Working data —
—————

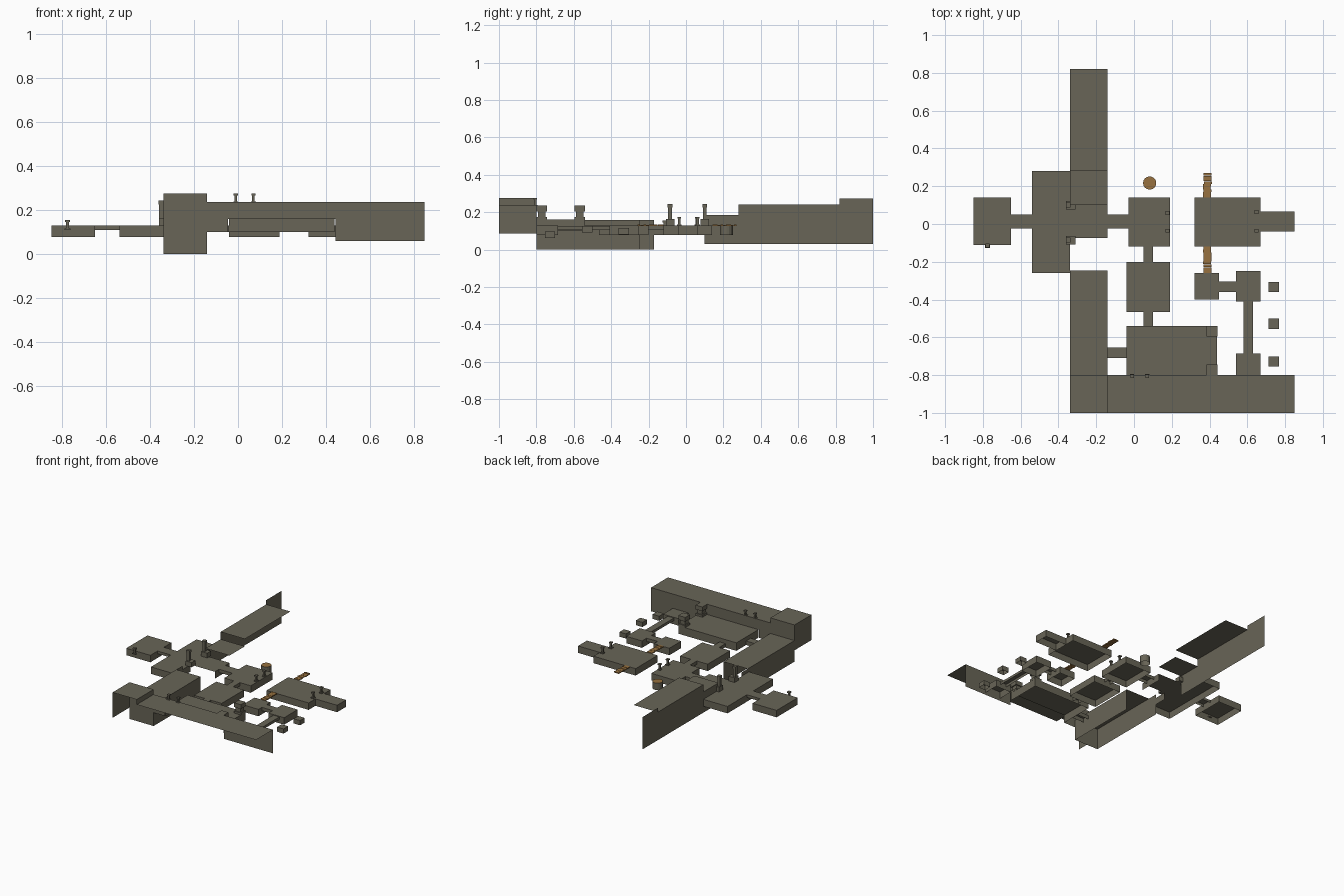
import bpy, bmesh, math, random

if "Cube" in bpy.data.objects:
    bpy.data.objects.remove(bpy.data.objects["Cube"])
random.seed(3)


def material(name, rgb):
    m = bpy.data.materials.new(name)
    m.diffuse_color = (*rgb, 1)
    m.use_nodes = True
    m.node_tree.nodes["Principled BSDF"].inputs["Base Color"].default_value = m.diffuse_color
    return m


STONE = material("stone", (0.14, 0.13, 0.095))
WOOD = material("wood", (0.31, 0.165, 0.05))


def finish(name, bm, *mats):
    me = bpy.data.meshes.new(name)
    bm.to_mesh(me)
    bm.free()
    for m in mats:
        me.materials.append(m)
    ob = bpy.data.objects.new(name, me)
    bpy.context.collection.objects.link(ob)
    return ob


def face(bm, pts):
    return bm.faces.new([bm.verts.new(p) for p in pts])


def shell(name, outline, z0, z1, skip=()):
    """Roof over a counter-clockwise outline with thin walls below, open underneath."""
    bm = bmesh.new()
    face(bm, [(x, y, z1) for x, y in outline])
    for i, (a, b) in enumerate(zip(outline, outline[1:] + outline[:1])):
        if i not in skip:
            face(bm, [(*a, z0), (*b, z0), (*b, z1), (*a, z1)])
    bmesh.ops.remove_doubles(bm, verts=bm.verts, dist=1e-5)
    return finish(name, bm, STONE)


def room(name, x0, x1, y0, y1, z0=0.078, z1=0.13, skip=()):
    # wall order for skip: 0 south, 1 east, 2 north, 3 west
    return shell(name, [(x0, y0), (x1, y0), (x1, y1), (x0, y1)], z0, z1, skip)


def walls(name, *polys):
    bm = bmesh.new()
    for p in polys:
        face(bm, p)
    return finish(name, bm, STONE)


def boxes(name, mat, items):
    """Items are (centre x, centre y, width, depth, bottom, top)."""
    bm = bmesh.new()
    for x, y, w, d, z0, z1 in items:
        r = bmesh.ops.create_cube(bm, size=1)
        for v in r["verts"]:
            v.co = (x + v.co.x * w, y + v.co.y * d, (z0 + z1) / 2 + v.co.z * (z1 - z0))
    return finish(name, bm, mat)


# Rooms at the main level
room("west_room", -0.85, -0.65, -0.11, 0.14)
shell("main_hall", [(-0.54, -0.26), (-0.34, -0.26), (-0.34, -0.075), (-0.14, -0.075),
                    (-0.14, 0.10), (-0.34, 0.10), (-0.34, 0.28), (-0.54, 0.28)],
      0.078, 0.13, skip=(2, 4))
room("centre_room", -0.03, 0.19, -0.12, 0.14)
room("south_room", -0.04, 0.19, -0.465, -0.20)
room("east_room", 0.32, 0.67, -0.12, 0.14)
room("east_alcove", 0.67, 0.85, -0.04, 0.065, skip=(3,))
room("small_room_a", 0.32, 0.45, -0.40, -0.26)
room("small_room_b", 0.54, 0.67, -0.41, -0.25)
room("small_room_c", 0.54, 0.67, -0.80, -0.685, skip=(0,))
room("gallery", -0.04, 0.44, -0.80, -0.54, 0.10, 0.16, skip=(0,))

# Corridors, open at both ends
EW, NS = (1, 3), (0, 2)
room("corridor_west", -0.65, -0.54, -0.025, 0.05, 0.11, 0.13, EW)
room("corridor_centre", -0.14, -0.03, -0.025, 0.05, 0.105, 0.13, EW)
room("corridor_south", 0.05, 0.10, -0.20, -0.12, 0.105, 0.13, NS)
room("corridor_gallery", 0.05, 0.10, -0.54, -0.465, 0.105, 0.13, NS)
room("corridor_lower", -0.14, -0.04, -0.71, -0.655, 0.10, 0.13, EW)
room("corridor_small", 0.45, 0.54, -0.36, -0.305, 0.105, 0.13, EW)
room("corridor_long", 0.58, 0.63, -0.685, -0.41, 0.105, 0.125, NS)

# North staircase: rising roofs beside one tall stepped wall
room("north_stair_low", -0.34, -0.14, 0.10, 0.28, 0.13, 0.185, (0, 1, 2, 3))
room("north_stair_high", -0.34, -0.14, 0.28, 0.82, 0.185, 0.24, (0, 1, 2, 3))
X = -0.34
walls("north_stair_wall",
      [(X, 0.10, 0.03), (X, 1.0, 0.03), (X, 1.0, 0.272), (X, 0.82, 0.272),
       (X, 0.82, 0.24), (X, 0.28, 0.24), (X, 0.28, 0.185), (X, 0.10, 0.185)])

# Sunken passage on the south-west side
room("sunken_passage", -0.34, -0.14, -0.80, -0.245, 0.0, 0.158, skip=(0, 2, 3))
walls("sunken_passage_walls",
      [(X, -0.80, 0), (X, -0.17, 0), (X, -0.17, 0.158), (X, -0.80, 0.158)],
      [(X, -0.80, 0), (-0.14, -0.80, 0), (-0.14, -0.80, 0.10), (X, -0.80, 0.10)])

# Long front hall: roof and back wall, open to the front
room("front_hall_roof", -0.14, 0.85, -1.0, -0.80, 0.2, 0.237, (0, 1, 2, 3))
room("front_hall_raised_roof", X, -0.14, -1.0, -0.80, 0.237, 0.275, (0, 2, 3))
Y = -0.80
walls("front_hall_walls",
      [(X, -1, 0.085), (X, Y, 0.085), (X, Y, 0.275), (X, -1, 0.275)],
      [(X, Y, 0.10), (-0.14, Y, 0.10), (-0.14, Y, 0.275), (X, Y, 0.275)],
      [(-0.14, Y, 0.10), (-0.045, Y, 0.10), (-0.045, Y, 0.16), (0.445, Y, 0.16),
       (0.445, Y, 0.06), (0.85, Y, 0.06), (0.85, Y, 0.237), (-0.14, Y, 0.237)])

# Floating stepping blocks, open underneath
for i, (y, z) in enumerate([(-0.333, 0.08), (-0.528, 0.092), (-0.728, 0.062)]):
    room(f"stepping_block_{i}", 0.713, 0.767, y - 0.027, y + 0.027, z, z + 0.035)

# Gallery pillars with base, shaft and cap
for i, y in enumerate((-0.568, -0.772)):
    boxes(f"gallery_pillar_{i}", STONE, [(0.413, y, 0.056, 0.056, 0.16, 0.175),
                                         (0.413, y, 0.04, 0.04, 0.175, 0.205),
                                         (0.413, y, 0.056, 0.056, 0.205, 0.237)])


# Statues by the main hall, and small torch posts
def post(name, x, y, z0, h, w):
    boxes(name, STONE, [(x, y, w, w, z0, z0 + h * 0.12),
                        (x, y, w * 0.5, w * 0.5, z0 + h * 0.12, z0 + h * 0.8),
                        (x, y, w * 0.85, w * 0.85, z0 + h * 0.8, z0 + h)])


for i, y in enumerate((0.10, -0.085)):
    boxes(f"statue_{i}", STONE, [(-0.335, y, 0.05, 0.045, 0.13, 0.165),
                                 (-0.348, y, 0.022, 0.02, 0.165, 0.225),
                                 (-0.348, y, 0.026, 0.026, 0.225, 0.243)])
for i, (x, y) in enumerate([(0.177, 0.058), (0.177, -0.036), (0.648, 0.063), (0.648, -0.036)]):
    post(f"torch_{i}", x, y, 0.13, 0.045, 0.024)
for i, x in enumerate((-0.01, 0.07)):
    post(f"hall_torch_{i}", x, -0.805, 0.235, 0.04, 0.022)
post("west_torch", -0.776, -0.114, 0.11, 0.045, 0.026)

# Plank bridges north and south of the east room
for name, y0, y1 in (("north_bridge", 0.14, 0.27), ("south_bridge", -0.26, -0.12)):
    n = 9
    step = (y1 - y0) / n
    boxes(name, WOOD, [(0.388 + random.uniform(-0.003, 0.003), y0 + (k + 0.5) * step,
                        0.042, step * 0.95, 0.127, 0.132 + random.uniform(0, 0.003))
                       for k in range(n)])

# Round shaft with a wooden lid
bm = bmesh.new()
bmesh.ops.create_cone(bm, cap_ends=True, segments=16, radius1=0.035, radius2=0.035, depth=0.052)
bmesh.ops.translate(bm, verts=bm.verts, vec=(0.083, 0.217, 0.104))
bm.normal_update()
for f in bm.faces:
    f.material_index = 1 if f.normal.z > 0.5 else 0
bmesh.ops.delete(bm, geom=[f for f in bm.faces if f.normal.z < -0.5], context="FACES_ONLY")
finish("round_shaft", bm, STONE, WOOD)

—————

Your task — Your answer must consist solely of the lines above between the line holding "(centre x, centre" and the line holding "v.co = (x + v.co.x", inclusive, copied exactly.

Problem solution —
    """Items are (centre x, centre y, width, depth, bottom, top)."""
    bm = bmesh.new()
    for x, y, w, d, z0, z1 in items:
        r = bmesh.ops.create_cube(bm, size=1)
        for v in r["verts"]:
            v.co = (x + v.co.x * w, y + v.co.y * d, (z0 + z1) / 2 + v.co.z * (z1 - z0))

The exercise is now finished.